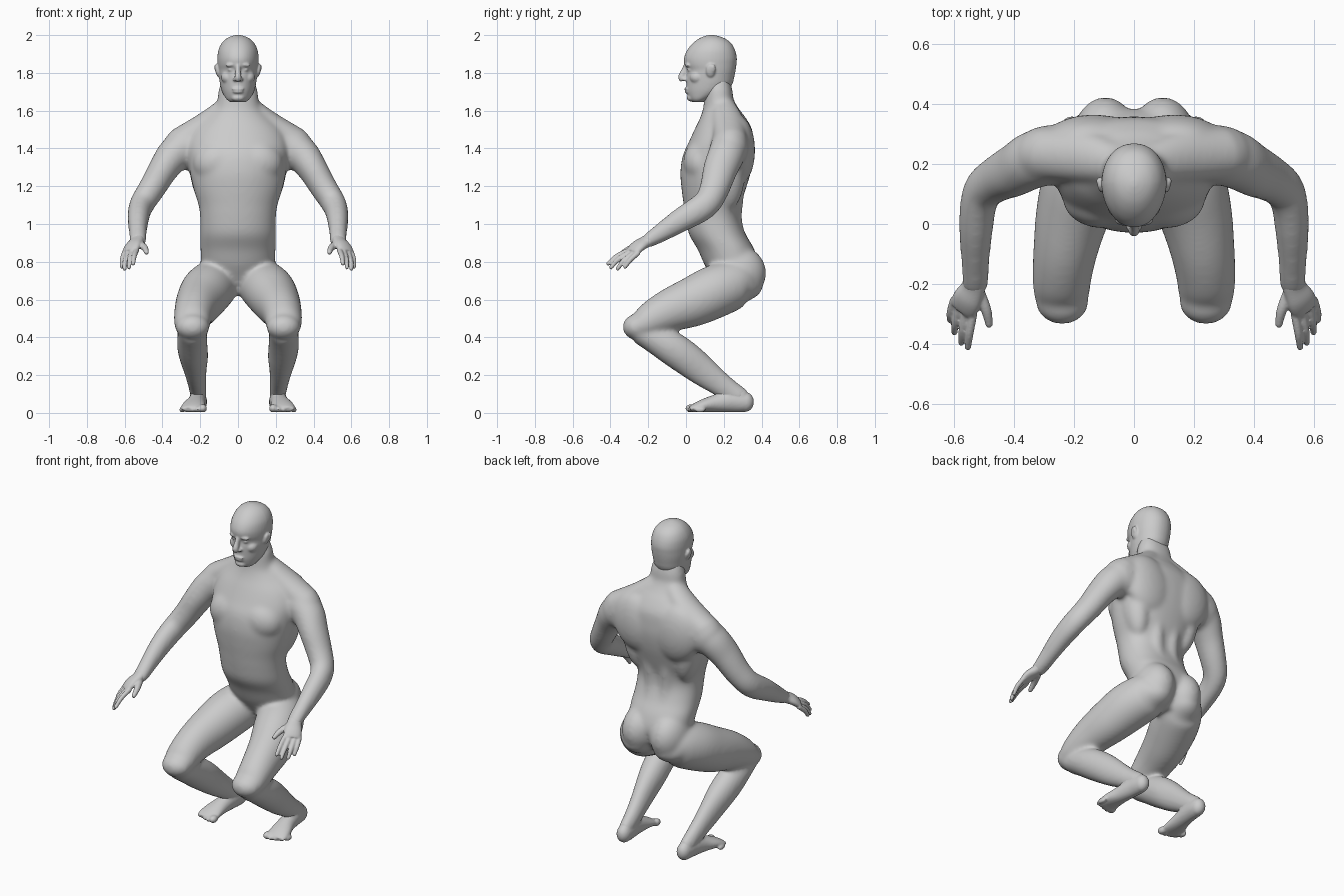
import bpy, bmesh, math
from mathutils import Vector, Matrix


def spline(rows, steps=5):
    """Catmull-Rom through rows of numbers."""
    out = []
    for i in range(len(rows) - 1):
        p0, p1 = rows[max(i - 1, 0)], rows[i]
        p2, p3 = rows[i + 1], rows[min(i + 2, len(rows) - 1)]
        for s in range(steps):
            t = s / steps
            out.append([0.5 * (2 * b + (c - a) * t + (2 * a - 5 * b + 4 * c - d) * t * t
                               + (3 * b - a - 3 * c + d) * t ** 3)
                        for a, b, c, d in zip(p0, p1, p2, p3)])
    out.append(list(rows[-1]))
    return out


def loft(bm, rings):
    loops = [[bm.verts.new(p) for p in r] for r in rings]
    n = len(loops[0])
    for a, b in zip(loops, loops[1:]):
        for i in range(n):
            bm.faces.new((a[i], a[(i + 1) % n], b[(i + 1) % n], b[i]))
    bm.faces.new(loops[0])
    bm.faces.new(loops[-1])


def stack(bm, rows, front=2.1, back=2.2, taper=0.0, n=40):
    """Horizontal sections: z, half width, front y, back y; squareness front and back."""
    rings = []
    for z, hx, yf, yb in spline(rows):
        ring = []
        for i in range(n):
            a = 2 * math.pi * i / n
            c, s = math.cos(a), math.sin(a)
            power = front if s < 0 else back
            c = math.copysign(abs(c) ** (2 / power), c)
            s = math.copysign(abs(s) ** (2 / power), s)
            w = hx * (1 - taper * max(0, -s))
            ring.append((c * w, (yf + yb) / 2 + s * (yb - yf) / 2, z))
        rings.append(ring)
    loft(bm, rings)


def limb(bm, rows, ref=(1, 0, 0), sides=(1, -1), n=20):
    """Tube along x, y, z with half sizes a (along ref) and b."""
    pts = spline(rows)
    for sx in sides:
        rings = []
        for i, (x, y, z, a, b) in enumerate(pts):
            t = (Vector(pts[min(i + 1, len(pts) - 1)][:3]) - Vector(pts[max(i - 1, 0)][:3])).normalized()
            u = Vector(ref)
            u = (u - t * u.dot(t)).normalized()
            v = t.cross(u)
            ring = []
            for k in range(n):
                ang = 2 * math.pi * k / n
                p = Vector((x, y, z)) + u * (a * math.cos(ang)) + v * (b * math.sin(ang))
                ring.append((p.x * sx, p.y, p.z))
            rings.append(ring)
        loft(bm, rings)


def ball(bm, c, r, tilt=0.0, sides=(1, -1)):
    """Ellipsoid, tilted about y, mirrored unless on the centre line."""
    for sx in (sides if c[0] else (1,)):
        m = (Matrix.Translation((c[0] * sx, c[1], c[2])) @ Matrix.Rotation(tilt * sx, 4, 'Y')
             @ Matrix.Diagonal((*r, 1)))
        bmesh.ops.create_uvsphere(bm, u_segments=24, v_segments=16, radius=1, matrix=m)


def skin(name, bm, voxel, smooth):
    """Fuse the overlapping volumes into one smooth surface."""
    bmesh.ops.recalc_face_normals(bm, faces=bm.faces[:])
    me = bpy.data.meshes.new(name)
    bm.to_mesh(me)
    bm.free()
    ob = bpy.data.objects.new(name, me)
    bpy.context.collection.objects.link(ob)
    me.shade_smooth()
    r = ob.modifiers.new("fuse", 'REMESH')
    r.mode = 'VOXEL'
    r.voxel_size = voxel
    r.use_smooth_shade = True
    s = ob.modifiers.new("smooth", 'SMOOTH')
    s.factor = 0.5
    s.iterations = smooth
    return ob


# torso and neck
bm = bmesh.new()
stack(bm, [(.625, .05, .20, .31), (.70, .13, .15, .36), (.78, .187, .10, .385), (.865, .199, .062, .362),
           (.945, .20, .016, .317), (1.03, .20, -.002, .287), (1.10, .209, -.012, .29), (1.18, .234, -.023, .315),
           (1.27, .254, -.03, .342), (1.36, .265, -.018, .358), (1.43, .265, .013, .358), (1.50, .235, .045, .35),
           (1.56, .175, .074, .318), (1.61, .125, .09, .28), (1.66, .109, .096, .252), (1.71, .103, .10, .246),
           (1.78, .08, .12, .225)], 2.05, 2.35)
# chest, back, shoulder and seat muscles
ball(bm, (.105, .085, 1.33), (.135, .1, .115), .25)
ball(bm, (.18, .222, 1.27), (.075, .09, .2), .15)
ball(bm, (.135, .284, 1.39), (.16, .082, .18), .3)
ball(bm, (.29, .23, 1.40), (.108, .10, .114))
ball(bm, (.096, .277, .74), (.112, .148, .145))
limb(bm, [(.05, .32, .84, .04, .03), (.05, .27, 1.00, .04, .03), (.055, .274, 1.14, .04, .032),
          (.06, .30, 1.28, .03, .03)])
limb(bm, [(.06, .20, 1.62, .055, .065), (.16, .225, 1.54, .062, .085), (.30, .235, 1.43, .085, .09)], (0, 0, 1))
# arms
limb(bm, [(.25, .235, 1.43, .10, .10), (.335, .215, 1.37, .093, .098), (.395, .182, 1.29, .08, .092),
          (.455, .152, 1.19, .072, .08), (.50, .118, 1.12, .067, .074), (.52, .065, 1.075, .062, .073),
          (.528, -.02, 1.025, .057, .066), (.53, -.11, .968, .049, .054), (.53, -.19, .918, .045, .041),
          (.537, -.225, .90, .042, .03)])
# thighs and knees
limb(bm, [(.105, .385, .705, .05, .05), (.105, .345, .69, .095, .085), (.12, .27, .685, .127, .128),
          (.165, .16, .645, .137, .14), (.203, .04, .59, .125, .133), (.228, -.08, .545, .109, .116),
          (.24, -.17, .502, .10, .098), (.242, -.23, .468, .094, .08), (.24, -.275, .45, .08, .057)], n=28)
ball(bm, (.24, -.258, .455), (.09, .078, .07))
# lower legs
limb(bm, [(.24, -.25, .43, .075, .063), (.242, -.17, .395, .08, .078), (.241, -.08, .345, .081, .09),
          (.233, 0, .29, .075, .09), (.225, .09, .22, .059, .081), (.217, .17, .16, .05, .068),
          (.211, .24, .11, .045, .06), (.209, .30, .075, .041, .052)])
skin("body", bm, .01, 22)

# head
bm = bmesh.new()
stack(bm, [(1.645, .04, .035, .09), (1.662, .062, .018, .13), (1.70, .084, .004, .215), (1.74, .095, .002, .245),
           (1.78, .101, .001, .256), (1.815, .105, .004, .263), (1.845, .108, -.008, .267), (1.88, .109, -.01, .269),
           (1.92, .104, .006, .26), (1.955, .088, .034, .241), (1.98, .064, .066, .21), (1.994, .036, .097, .175),
           (2.001, .008, .125, .145)], 2.15, 2.15, .12)
# nose, brow, eyes, cheeks
limb(bm, [(0, .004, 1.845, .014, .014), (0, -.008, 1.81, .014, .018), (0, -.024, 1.777, .018, .018),
          (0, -.018, 1.758, .016, .012)], sides=(1,))
ball(bm, (.016, -.006, 1.766), (.012, .014, .011))
ball(bm, (.032, .013, 1.843), (.034, .019, .013), .1)
ball(bm, (.037, .024, 1.817), (.018, .018, .011))
ball(bm, (.052, .062, 1.775), (.038, .042, .035), -.3)
# lips, chin, ears
ball(bm, (0, .004, 1.715), (.032, .013, .008))
ball(bm, (0, .006, 1.700), (.028, .013, .009))
ball(bm, (0, .030, 1.668), (.036, .026, .02))
ball(bm, (.108, .13, 1.812), (.012, .025, .036), .2)
ball(bm, (.115, .143, 1.822), (.010, .014, .024), .2)
skin("head", bm, .005, 7)

# hands
bm = bmesh.new()
limb(bm, [(.531, -.18, .924, .038, .034), (.538, -.215, .905, .042, .030), (.556, -.25, .885, .05, .027),
          (.568, -.275, .863, .051, .023), (.575, -.288, .85, .046, .017)], (.8, .55, -.2))
fingers = [((.537, -.298, .862), (.549, -.365, .83), (.555, -.412, .79)),
           ((.560, -.288, .855), (.573, -.355, .815), (.577, -.397, .77)),
           ((.582, -.270, .850), (.597, -.330, .805), (.600, -.362, .763)),
           ((.600, -.250, .850), (.613, -.295, .81), (.614, -.322, .773))]
for f in fingers:
    limb(bm, [(*p, r, r) for p, r in zip(f, (.0145, .0135, .011))], n=12)
    ball(bm, f[2], (.0105, .0105, .0105))
limb(bm, [(.525, -.22, .895, .024, .022), (.495, -.285, .875, .018, .018), (.484, -.335, .85, .013, .013)], n=12)
ball(bm, (.484, -.335, .85), (.0125, .0125, .0125))
skin("hands", bm, .005, 4)

# feet
bm = bmesh.new()
limb(bm, [(.207, .338, .054, .034, .034), (.207, .308, .057, .043, .052), (.212, .24, .061, .046, .057),
          (.222, .16, .051, .050, .047), (.233, .09, .038, .062, .034), (.236, .045, .027, .066, .023),
          (.237, .02, .019, .060, .014)], n=24)
ball(bm, (.207, .312, .058), (.042, .048, .053))
limb(bm, [(.214, .19, .145, .044, .060), (.211, .24, .11, .043, .058), (.208, .295, .075, .039, .052)])
for i in range(5):
    r = (.022, .017, .016, .0155, .015)[i]
    ball(bm, (.186 + .0275 * i, .026 + .003 * i * i, r + .002), (r, .03, r))
skin("feet", bm, .006, 7)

Task instructions
Pick from the records each line that contains the word "data" and show it.

Exercise output
    me = bpy.data.meshes.new(name)
    ob = bpy.data.objects.new(name, me)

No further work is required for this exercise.